The passing of the bill is expected to have a significant impact on the outcome of the Uttar Pradesh Assembly elections scheduled early next year.
With the COVID-19 second wave, BJP led government has faced major criticism over the way the pandemic was handled in the most populous state of India. The bill and the subsequent power of the BJP state government in UP to notify their own OBC list may be the crucial factor needed to maintain a solid majority in the state assembly.
Uttar Pradesh has a sizable OBC population. In a state known for sharp political polarisation along caste lines, the ruling BJP as well as the opposition parties are vying to woo the OBC voters in the upcoming Assembly elections. The recent decision of the Central government allowing 27 percent reservation for OBCs and Economically Weaker Sections (EWS) in the NEET examination is also being seen as a move in the same direction.
The legal challenge still remains
The move to introduce the amendment bill comes after the recent judgement of the Supreme Court against the validity of the 2018 Maharashtra Maratha quota. The Supreme Court in its ruling held that only the Central government was capable of producing a unitary list of OBCs, while state governments could only recommend new caste groups to be included in the list.

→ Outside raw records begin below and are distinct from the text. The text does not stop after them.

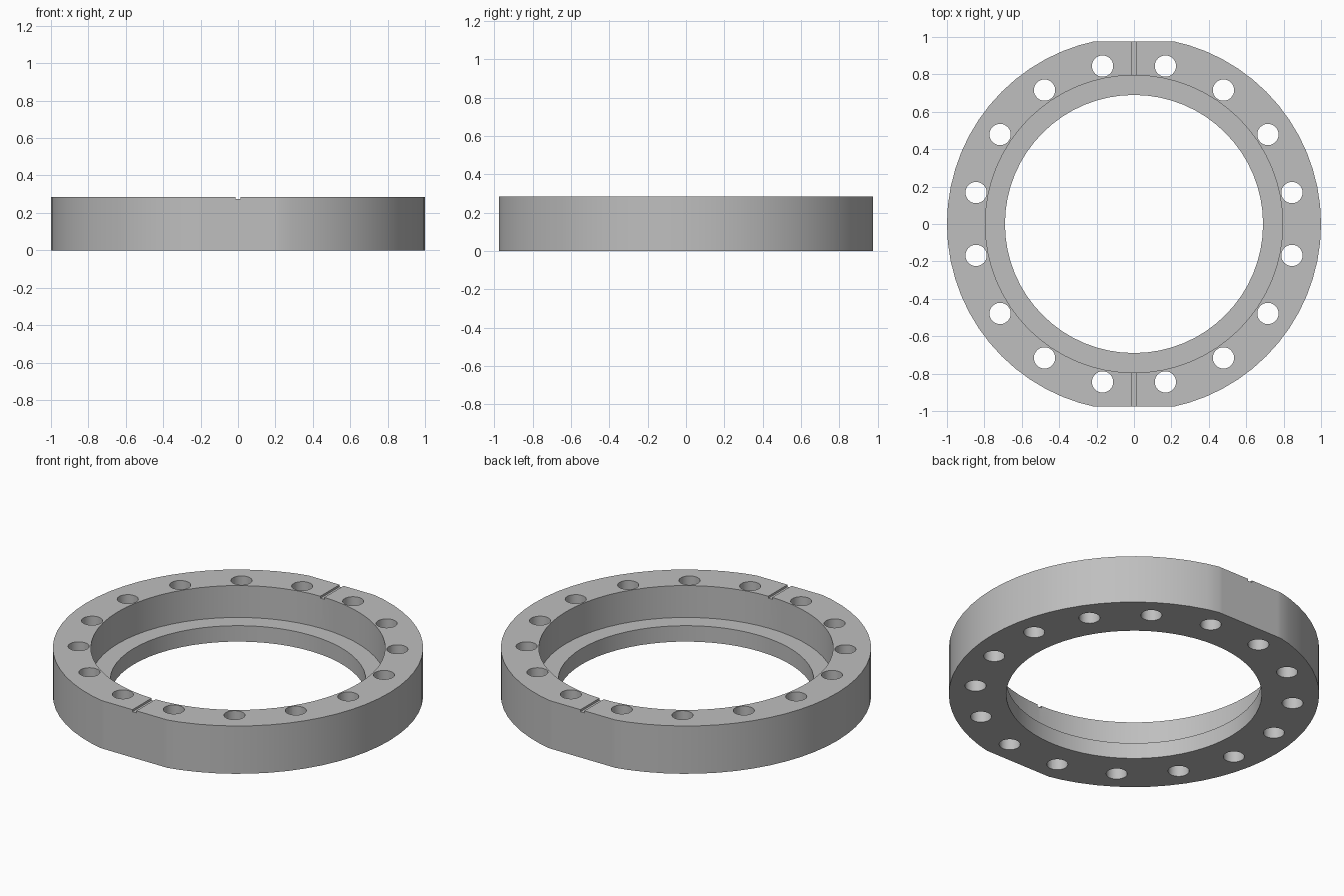
import bpy, bmesh
from math import cos, sin, pi, radians
from mathutils import Matrix, Vector

if "Cube" in bpy.data.objects:
    bpy.data.objects.remove(bpy.data.objects["Cube"], do_unlink=True)

SEGMENTS = 64
HEIGHT, LEDGE = 0.285, 0.095
OUTER, BORE, RECESS = 1.0, 0.69, 0.795
FLAT_Y = 0.975
HOLES, HOLE_CIRCLE, HOLE_RADIUS = 16, 0.861, 0.057
GROOVE_WIDTH, GROOVE_DEPTH = 0.026, 0.012

grey = bpy.data.materials.new("plain grey")
grey.use_nodes = True
colour = (0.52, 0.52, 0.52, 1)
grey.diffuse_color = colour
grey.node_tree.nodes["Principled BSDF"].inputs["Base Color"].default_value = colour


def make_object(name, bm):
    bmesh.ops.recalc_face_normals(bm, faces=bm.faces)
    mesh = bpy.data.meshes.new(name)
    bm.to_mesh(mesh)
    bm.free()
    mesh.materials.append(grey)
    obj = bpy.data.objects.new(name, mesh)
    bpy.context.collection.objects.link(obj)
    return obj


# Flange ring: stepped profile turned around z
profile = [(BORE, 0), (OUTER, 0), (OUTER, HEIGHT),
           (RECESS, HEIGHT), (RECESS, LEDGE), (BORE, LEDGE)]
bm = bmesh.new()
rings = []
for i in range(SEGMENTS):
    a = 2 * pi * i / SEGMENTS
    rings.append([bm.verts.new((r * cos(a), r * sin(a), z)) for r, z in profile])
for i, ring in enumerate(rings):
    following = rings[(i + 1) % SEGMENTS]
    for j in range(len(profile)):
        k = (j + 1) % len(profile)
        bm.faces.new((ring[j], following[j], following[k], ring[k]))

# Flats at front and back
for side in (-1, 1):
    cut = bmesh.ops.bisect_plane(
        bm, geom=bm.verts[:] + bm.edges[:] + bm.faces[:],
        plane_co=(0, side * FLAT_Y, 0), plane_no=(0, side, 0), clear_outer=True)
    edges = [e for e in cut["geom_cut"] if isinstance(e, bmesh.types.BMEdge)]
    bmesh.ops.holes_fill(bm, edges=edges, sides=0)
flange = make_object("flange_ring", bm)

# Cutters for the bolt holes and the two alignment grooves
bm = bmesh.new()
for i in range(HOLES):
    a = 2 * pi * (i + 0.5) / HOLES
    place = Vector((HOLE_CIRCLE * cos(a), HOLE_CIRCLE * sin(a), HEIGHT / 2))
    bmesh.ops.create_cone(bm, cap_ends=True, segments=32, radius1=HOLE_RADIUS,
                          radius2=HOLE_RADIUS, depth=HEIGHT * 2,
                          matrix=Matrix.Translation(place))
for side in (-1, 1):
    place = Matrix.Translation((0, side * 0.9, HEIGHT))
    size = Matrix.Diagonal((GROOVE_WIDTH, 0.3, GROOVE_DEPTH * 2, 1))
    bmesh.ops.create_cube(bm, size=1, matrix=place @ size)
cutter = make_object("hole_and_groove_cutter", bm)
cutter.hide_render = True

# Cut, then shade smoothly with sharp rims
bpy.ops.object.select_all(action="DESELECT")
flange.select_set(True)
bpy.context.view_layer.objects.active = flange
boolean = flange.modifiers.new("holes and grooves", "BOOLEAN")
boolean.operation = "DIFFERENCE"
boolean.solver = "EXACT"
boolean.object = cutter
bpy.ops.object.modifier_apply(modifier=boolean.name)
bpy.data.objects.remove(cutter, do_unlink=True)
bpy.ops.object.shade_smooth_by_angle(angle=radians(30))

Even if the amendment bill as proposed is passed, the OBC-reservation will still have to stand up to the legal scrutiny of the 50 percent cap on caste-based reservation. The 50 percent cap was imposed by the Supreme Court in its 1993 Indra Sawhney case judgment. While delivering the judgment in the recent Maratha quota case the apex court also denied revisiting its judgment in the Indra Sawhney case.
While some opposition parties are expected to call for the removal of the 50 percent cap as part of the Bill, it is yet to be seen what will be the take of the Union government on this matter.
So far, only Tamil Nadu has managed to ensure 69 percent reservation in jobs and educational institutions without falling foul of the law. The southern state had managed to achieve this by getting the Union government to pass a law that would enshrine its reservation quota within the Ninth Schedule of the Constitution.
(Edited by : Aditi Gautam)
First Published: IST